1000+ books
Go to Book

used in The House of the Seven Gables

3 uses
(click/touch triangles for details)
the line of ancestors of an animal

or more rarely:

the line of ancestors for a person; or general background of a person such as experience and education; or any background such as that of an idea
  • In the family existence of these Pyncheons, for instance,—forgive me Phoebe, but I cannot think of you as one of them,—in their brief New England pedigree, there has been time enough to infect them all with one kind of lunacy or another.
    Chapter 12 — The Daguerreotypist (92% in)
  • Let us behold, in poor Hepzibah, the immemorial, lady—two hundred years old, on this side of the water, and thrice as many on the other,—with her antique portraits, pedigrees, coats of arms, records and traditions, and her claim, as joint heiress, to that princely territory at the eastward, no longer a wilderness, but a populous fertility,—born, too, in Pyncheon Street, under the Pyncheon Elm, and in the Pyncheon House, where she has spent all her days,—reduced.
    Chapter 2 — The Little Shop-Window (72% in)
  • It must have been in reference to this outrage that Chanticleer, the next day, accompanied by the bereaved mother of the egg, took his post in front of Phoebe and Clifford, and delivered himself of a harangue that might have proved as long as his own pedigree, but for a fit of merriment on Phoebe's part.
    Chapter 10 — The Pyncheon Garden (64% in)

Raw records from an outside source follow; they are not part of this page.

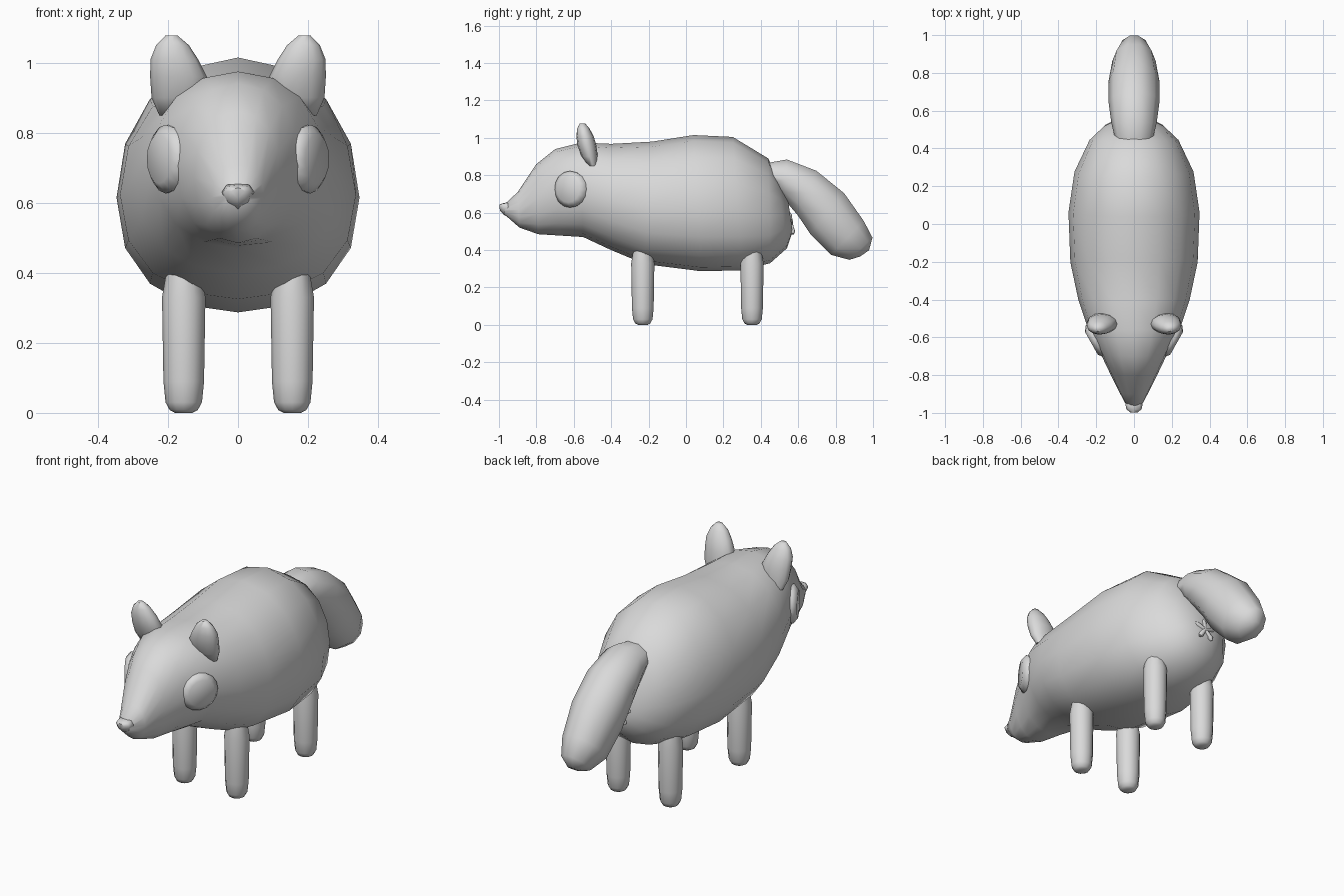
import bpy, bmesh, math
from mathutils import Vector

if "Cube" in bpy.data.objects:
    bpy.data.objects.remove(bpy.data.objects["Cube"])

grey = bpy.data.materials.new("plain grey")
grey.diffuse_color = (0.7, 0.7, 0.7, 1)
grey.use_nodes = True
grey.node_tree.nodes["Principled BSDF"].inputs["Base Color"].default_value = grey.diffuse_color


def full(t, p):
    """Signed power, below 1 makes an ellipse fuller."""
    return math.copysign(abs(t) ** p, t)


def loft(name, rings, sides, angle=60, sags=None, p=1.0):
    """Skin through ellipses (centre, half axis u, half axis v); sag lowers the widest points."""
    bm = bmesh.new()
    loops = []
    for k, (c, u, v) in enumerate(rings):
        sag = sags[k] if sags else 0
        loop = []
        for i in range(sides):
            a = 2 * math.pi * i / sides
            x, y = full(math.cos(a), p), full(math.sin(a), p)
            y -= sag * math.cos(a) ** 2
            loop.append(bm.verts.new(Vector(c) + Vector(u) * x + Vector(v) * y))
        loops.append(loop)
    for a, b in zip(loops, loops[1:]):
        for i in range(sides):
            j = (i + 1) % sides
            bm.faces.new((a[i], a[j], b[j], b[i]))
    bm.faces.new(loops[0][::-1])
    bm.faces.new(loops[-1])
    bmesh.ops.recalc_face_normals(bm, faces=bm.faces)
    mesh = bpy.data.meshes.new(name)
    bm.to_mesh(mesh)
    bm.free()
    mesh.materials.append(grey)
    ob = bpy.data.objects.new(name, mesh)
    bpy.context.collection.objects.link(ob)
    bpy.ops.object.select_all(action='DESELECT')
    ob.select_set(True)
    bpy.context.view_layer.objects.active = ob
    bpy.ops.object.shade_smooth_by_angle(angle=math.radians(angle))
    return ob


def side_rings(profile):
    """Rings from a side profile: top y, top z, bottom y, bottom z, half width."""
    out = []
    for yt, zt, yb, zb, w in profile:
        top, bot = Vector((0, yt, zt)), Vector((0, yb, zb))
        out.append(((top + bot) / 2, (w, 0, 0), (top - bot) / 2))
    return out


def upright_rings(profile):
    """Rings stacked upward: x, y, z, x radius, y radius."""
    return [((x, y, z), (rx, 0, 0), (0, ry, 0)) for x, y, z, rx, ry in profile]


# Body and head in one skin, the belly hanging lower than the head
loft("body", side_rings([
    (-0.97, 0.645, -0.97, 0.59, 0.035),
    (-0.90, 0.71, -0.89, 0.52, 0.075),
    (-0.80, 0.86, -0.79, 0.485, 0.125),
    (-0.70, 0.94, -0.68, 0.478, 0.175),
    (-0.56, 0.975, -0.55, 0.47, 0.243),
    (-0.40, 0.968, -0.40, 0.40, 0.295),
    (-0.18, 0.98, -0.22, 0.325, 0.337),
    (0.04, 1.015, 0.08, 0.287, 0.347),
    (0.25, 1.005, 0.30, 0.292, 0.315),
    (0.44, 0.89, 0.45, 0.33, 0.235),
    (0.49, 0.79, 0.54, 0.41, 0.16),
    (0.545, 0.67, 0.57, 0.50, 0.08)]), 16,
    sags=[0, 0, 0, 0, 0.02, 0.05, 0.09, 0.1, 0.1, 0.08, 0.05, 0], p=0.93)

# Tail
loft("tail", side_rings([
    (0.44, 0.87, 0.46, 0.74, 0.10),
    (0.54, 0.89, 0.53, 0.66, 0.12),
    (0.70, 0.83, 0.595, 0.58, 0.135),
    (0.85, 0.71, 0.66, 0.48, 0.135),
    (0.955, 0.56, 0.77, 0.37, 0.115),
    (1.0, 0.47, 0.87, 0.345, 0.075),
    (0.98, 0.40, 0.93, 0.365, 0.03)]), 10)

# Nose, wide above and pointed below
loft("nose", side_rings([
    (-0.998, 0.642, -0.995, 0.612, 0.02),
    (-0.982, 0.65, -0.976, 0.59, 0.04),
    (-0.955, 0.655, -0.948, 0.575, 0.046),
    (-0.93, 0.65, -0.93, 0.59, 0.03)]), 8, sags=[-0.4] * 4)

for s, side in ((1, "right"), (-1, "left")):
    # Ears
    loft(side + "_ear", upright_rings([
        (s * 0.17, -0.50, 0.85, 0.055, 0.028),
        (s * 0.17, -0.515, 0.90, 0.077, 0.043),
        (s * 0.17, -0.53, 0.96, 0.081, 0.051),
        (s * 0.182, -0.54, 1.01, 0.068, 0.046),
        (s * 0.187, -0.549, 1.05, 0.047, 0.033),
        (s * 0.19, -0.554, 1.078, 0.017, 0.014)]), 12)

    # Eyes: shallow discs facing outward and forward
    out = Vector((s * 0.87, -0.49, 0))
    across = Vector((0.49, s * 0.87, 0))
    loft(side + "_eye", [
        (Vector((s * 0.207, -0.62, 0.725)) + out * d, across * r, (0, 0, r))
        for d, r in ((-0.06, 0.09), (0, 0.098), (0.022, 0.07))], 16, 60)

    # Legs with rounded feet
    for y, end in ((-0.231, "front"), (0.353, "back")):
        loft(f"{end}_{side}_leg", upright_rings(
            [(s * 0.155, y, z, r, r) for z, r in
             ((0, 0.025), (0.008, 0.04), (0.03, 0.052), (0.09, 0.058), (0.33, 0.062), (0.40, 0.05))]), 12)

# Small star of rounded ridges under the tail
hub = Vector((0, 0.56, 0.54))
for i in range(5):
    a = math.radians(90 + 72 * i)
    d = Vector((math.cos(a), -0.2 * math.sin(a), math.sin(a)))
    n = Vector((-math.sin(a), 0, math.cos(a)))
    loft(f"rear_ridge_{i + 1}", [
        (hub + d * t, n * r, (0, r * 1.1, 0))
        for t, r in ((-0.008, 0.01), (0.05, 0.014), (0.066, 0.007))], 8)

There are no more uses of "pedigree" in The House of the Seven Gables.

Typical Usage  (best examples)
Dictionary / pronunciation — Google®Dictionary list —®Wikipedia - Animal PedigreeWikipedia - Pedigree ChartPictures — Google Images®